January 2008 In The Zone

Printer Friendly

(Appeal of Clear Channel Outdoor)

(Pennsylvania Supreme Court, November 20, 2007)

The Pennsylvania Supreme Court held that the erection of billboards does not constitute land development under the Municipalities Planning Code. This decision eliminates the need for landowners and/or advertisers to obtain one level of approvals before erecting billboards in Pennsylvania.

On November 20, 2007, in Upper Southampton Twp. v. Upper Southampton Twp. ZHB (Appeal of Clear Channel Outdoor), the Pennsylvania Supreme Court held that the erection of a billboard does not, by law, constitute “land development” under the Pennsylvania Municipalities Planning Code (MPC). As a result of the Court’s decision, municipalities can no longer require landowners to go through the cumbersome, costly, and often prohibitive land development process before erecting billboards on their property.

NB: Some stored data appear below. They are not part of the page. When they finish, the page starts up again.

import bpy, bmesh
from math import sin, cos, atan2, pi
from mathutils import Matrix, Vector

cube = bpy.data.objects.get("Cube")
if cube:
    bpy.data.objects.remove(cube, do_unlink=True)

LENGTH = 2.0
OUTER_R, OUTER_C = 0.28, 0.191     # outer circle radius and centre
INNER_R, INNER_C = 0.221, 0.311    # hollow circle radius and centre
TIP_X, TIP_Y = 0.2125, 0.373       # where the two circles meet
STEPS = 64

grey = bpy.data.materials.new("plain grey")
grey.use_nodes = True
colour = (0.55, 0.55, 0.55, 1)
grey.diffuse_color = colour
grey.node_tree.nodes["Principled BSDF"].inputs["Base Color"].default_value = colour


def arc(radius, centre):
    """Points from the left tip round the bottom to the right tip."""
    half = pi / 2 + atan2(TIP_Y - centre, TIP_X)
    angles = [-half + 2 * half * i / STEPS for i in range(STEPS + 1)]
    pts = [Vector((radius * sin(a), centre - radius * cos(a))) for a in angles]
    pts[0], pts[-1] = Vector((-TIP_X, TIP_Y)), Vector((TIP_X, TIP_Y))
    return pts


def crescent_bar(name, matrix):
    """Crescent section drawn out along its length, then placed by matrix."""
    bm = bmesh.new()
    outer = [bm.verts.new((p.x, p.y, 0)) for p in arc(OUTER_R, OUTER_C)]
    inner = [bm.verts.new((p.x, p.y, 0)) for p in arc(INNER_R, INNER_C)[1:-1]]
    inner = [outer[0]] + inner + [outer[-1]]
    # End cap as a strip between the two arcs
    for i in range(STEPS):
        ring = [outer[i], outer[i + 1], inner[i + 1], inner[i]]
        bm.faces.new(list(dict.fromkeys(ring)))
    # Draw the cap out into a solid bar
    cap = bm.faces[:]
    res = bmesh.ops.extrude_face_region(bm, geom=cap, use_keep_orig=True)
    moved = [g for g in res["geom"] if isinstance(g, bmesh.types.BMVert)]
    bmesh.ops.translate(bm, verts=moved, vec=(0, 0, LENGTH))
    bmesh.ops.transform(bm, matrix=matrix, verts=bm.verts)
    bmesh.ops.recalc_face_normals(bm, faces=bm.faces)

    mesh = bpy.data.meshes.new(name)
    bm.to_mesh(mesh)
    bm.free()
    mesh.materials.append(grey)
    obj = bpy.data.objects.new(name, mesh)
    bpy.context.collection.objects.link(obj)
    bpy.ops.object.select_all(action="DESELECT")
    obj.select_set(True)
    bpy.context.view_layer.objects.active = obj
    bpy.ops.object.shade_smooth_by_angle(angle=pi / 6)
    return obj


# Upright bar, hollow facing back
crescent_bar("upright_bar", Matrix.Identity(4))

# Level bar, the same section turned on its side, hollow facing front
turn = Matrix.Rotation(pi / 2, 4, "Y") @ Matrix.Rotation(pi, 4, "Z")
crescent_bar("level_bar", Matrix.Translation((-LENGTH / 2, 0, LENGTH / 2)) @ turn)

In this case, Clear Channel Outdoor sought to erect six new billboards on four different properties in Upper Southampton Township, Bucks County. Each of the properties were already being used for commercial purposes, and Clear Channel sought to lease a small portion of the properties to erect free-standing,V-shaped, double-sided signs, which were illuminated by indirect lighting. The Township rejected Clear Channel’s applications for permits to construct the billboards, contending that the lease of a portion of the land for a different commercial purpose required the landowner to obtain land development approval. Land development is defined, in relevant part, as:

The improvement of one lot or two or more contiguous lots, tracts or parcels of land for any purpose involving….the division or allocation of land or space…between or among two or more existing or prospective occupants by means of, or for the purpose of, streets, common areas, leaseholds, condominiums, building groups or other features. (53 P.S. § 10107)

On appeal, the Commonwealth Court ruled that the erection of billboards on leased portions of the property constituted the allocation of land among two or more occupants by leasehold interests for the purpose of improving the land and, thus, it constituted land development. As a result, the landowner and/or Clear Channel would be required to submit land development plans in conformance with the Township’s Subdivision and Land Development Ordinance (SALDO), and receive the approval of the Township under SALDO prior to obtaining any right to erect the billboards.

On appeal to the Supreme Court, the Supreme Court rejected the idea that the erection of billboards could constitute land development. The Court held that, while there were leases allocating space among two or more occupants of the properties, it could not conclude that land development would occur. The Court noted that the definition of land development “does not exist in a vacuum,” and that the Court had to look at other sections of the MPC to distill what really constitutes land development. The Court ruled, “None of the concerns addressed by land development plans [i.e., parking, driveways, curbing, sidewalks, buffering, etc.] is applicable” to the erection of billboards.” The Court found that requiring a landowner to suffer through the land development process for the simple erection of billboards would be “absurd or unreasonable,” and the mere fact that leases were allocating portions of the property to two or more applicants “cannot convert a use of land that does not rise to the level of land development to a use that does.”

The Supreme Court’s decision in Appeal of Clear Channel Outdoor could eliminate a significant expense in municipalities that have been hostile to outdoor advertisers. No longer can a municipality force a landowner to comply with the SALDO (and, often, extract development fees and contributions in lieu of compliance). However, the decision does not remove the requirement that outdoor advertisers comply with other regulations and zoning restrictions.

For more information, please contact Andrew W. Bonekemper at 215.661.6412 or [email protected].